Sinologist Brent Fulton offers some analysis of the ongoing standoff between the Chinese authorities and a large, defiant unregistered church in Bejing:
“the public declaration of Shouwangâ€™s intentions and the subsequent media attention that was drawn to the actual outdoor event triggered a very predictable official response. Furthermore, by demanding not only that they be allowed to meet, but also that the government guarantee in writing their ability to do so, the Shouwang leadership pushed the government beyond what its current policies could accommodate. Honoring Showuangâ€™s request would have entailed a broad policy change, with ramifications not only for Shouwang but for thousands of unregistered religious groups across the country. The officials with whom Shouwang was dealing had no authority to make such a decision.
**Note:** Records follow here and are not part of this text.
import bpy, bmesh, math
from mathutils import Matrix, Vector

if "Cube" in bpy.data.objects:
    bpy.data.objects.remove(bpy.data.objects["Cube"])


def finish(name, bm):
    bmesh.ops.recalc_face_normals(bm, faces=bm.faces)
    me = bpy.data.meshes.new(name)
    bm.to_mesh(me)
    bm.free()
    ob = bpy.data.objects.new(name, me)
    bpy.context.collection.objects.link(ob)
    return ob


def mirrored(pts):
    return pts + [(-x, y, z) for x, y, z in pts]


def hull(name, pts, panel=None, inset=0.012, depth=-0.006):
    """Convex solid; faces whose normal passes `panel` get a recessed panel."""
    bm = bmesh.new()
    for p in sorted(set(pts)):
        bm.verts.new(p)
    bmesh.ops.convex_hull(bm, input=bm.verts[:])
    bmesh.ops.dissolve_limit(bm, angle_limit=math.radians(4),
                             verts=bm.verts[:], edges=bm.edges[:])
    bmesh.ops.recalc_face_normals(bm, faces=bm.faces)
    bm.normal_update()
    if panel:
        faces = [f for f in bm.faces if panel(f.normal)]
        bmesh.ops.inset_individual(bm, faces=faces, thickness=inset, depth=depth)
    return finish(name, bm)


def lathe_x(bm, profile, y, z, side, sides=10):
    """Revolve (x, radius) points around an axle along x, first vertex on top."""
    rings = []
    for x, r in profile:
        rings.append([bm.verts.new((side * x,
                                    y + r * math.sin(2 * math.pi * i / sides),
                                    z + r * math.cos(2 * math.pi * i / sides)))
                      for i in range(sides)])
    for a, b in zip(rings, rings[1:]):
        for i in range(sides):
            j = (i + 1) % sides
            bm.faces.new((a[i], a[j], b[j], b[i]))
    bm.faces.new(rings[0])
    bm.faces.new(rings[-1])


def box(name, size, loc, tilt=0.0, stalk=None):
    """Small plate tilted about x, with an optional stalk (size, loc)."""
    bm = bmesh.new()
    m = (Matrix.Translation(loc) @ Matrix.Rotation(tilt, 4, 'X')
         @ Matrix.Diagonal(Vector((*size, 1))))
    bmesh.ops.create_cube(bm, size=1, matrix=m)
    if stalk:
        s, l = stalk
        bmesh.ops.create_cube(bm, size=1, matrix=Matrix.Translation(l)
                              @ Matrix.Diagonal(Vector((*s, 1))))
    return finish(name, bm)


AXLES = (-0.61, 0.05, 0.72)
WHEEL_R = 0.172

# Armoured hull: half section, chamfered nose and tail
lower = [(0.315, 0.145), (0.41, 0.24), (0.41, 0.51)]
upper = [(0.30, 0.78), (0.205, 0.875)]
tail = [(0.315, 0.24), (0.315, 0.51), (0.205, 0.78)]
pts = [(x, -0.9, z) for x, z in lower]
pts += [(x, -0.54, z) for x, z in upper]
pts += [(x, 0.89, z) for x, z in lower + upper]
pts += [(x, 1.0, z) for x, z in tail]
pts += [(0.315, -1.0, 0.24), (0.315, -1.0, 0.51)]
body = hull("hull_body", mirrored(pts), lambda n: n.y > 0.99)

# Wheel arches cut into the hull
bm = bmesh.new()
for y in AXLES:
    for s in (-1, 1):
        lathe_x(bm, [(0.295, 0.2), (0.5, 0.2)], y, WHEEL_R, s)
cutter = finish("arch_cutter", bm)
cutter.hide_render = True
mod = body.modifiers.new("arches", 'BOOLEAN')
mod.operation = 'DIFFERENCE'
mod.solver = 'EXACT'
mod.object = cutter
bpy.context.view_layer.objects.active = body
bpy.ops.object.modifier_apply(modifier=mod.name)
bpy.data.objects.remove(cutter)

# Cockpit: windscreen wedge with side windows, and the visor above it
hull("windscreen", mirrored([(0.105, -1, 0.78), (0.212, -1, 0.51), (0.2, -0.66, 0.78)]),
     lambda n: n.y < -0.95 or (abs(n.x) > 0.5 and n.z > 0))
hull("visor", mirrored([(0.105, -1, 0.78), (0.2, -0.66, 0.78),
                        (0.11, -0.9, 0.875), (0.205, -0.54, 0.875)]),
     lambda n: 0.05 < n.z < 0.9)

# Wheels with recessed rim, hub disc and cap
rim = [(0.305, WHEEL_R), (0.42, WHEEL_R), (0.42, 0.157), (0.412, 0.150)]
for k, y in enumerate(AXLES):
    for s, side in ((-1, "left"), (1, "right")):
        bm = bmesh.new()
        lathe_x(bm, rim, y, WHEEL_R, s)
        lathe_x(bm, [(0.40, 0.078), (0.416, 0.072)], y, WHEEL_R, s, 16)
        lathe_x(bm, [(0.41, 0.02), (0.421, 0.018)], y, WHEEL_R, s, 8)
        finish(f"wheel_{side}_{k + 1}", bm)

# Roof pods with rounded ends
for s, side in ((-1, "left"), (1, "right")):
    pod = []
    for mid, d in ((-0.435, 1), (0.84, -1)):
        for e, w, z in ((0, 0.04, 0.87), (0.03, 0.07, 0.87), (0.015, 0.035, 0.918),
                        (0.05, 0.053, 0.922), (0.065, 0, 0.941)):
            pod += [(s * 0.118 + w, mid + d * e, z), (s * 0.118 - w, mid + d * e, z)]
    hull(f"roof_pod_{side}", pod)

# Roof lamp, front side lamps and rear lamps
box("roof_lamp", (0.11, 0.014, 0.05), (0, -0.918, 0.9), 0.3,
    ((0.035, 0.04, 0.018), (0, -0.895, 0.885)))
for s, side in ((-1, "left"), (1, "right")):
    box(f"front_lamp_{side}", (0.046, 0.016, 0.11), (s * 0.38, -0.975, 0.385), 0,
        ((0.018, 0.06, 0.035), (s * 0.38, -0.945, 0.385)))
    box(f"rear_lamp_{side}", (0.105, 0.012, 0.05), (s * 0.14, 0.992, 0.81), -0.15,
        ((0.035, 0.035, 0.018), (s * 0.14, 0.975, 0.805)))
“Such is the nature of religious policy and its implementation in China: accept the ambiguity of functioning within a gray area, and one is free to operate within certain limits; demand that the government define what is and what is not allowed, and the scope of oneâ€™s freedoms narrows significantly.” [Link]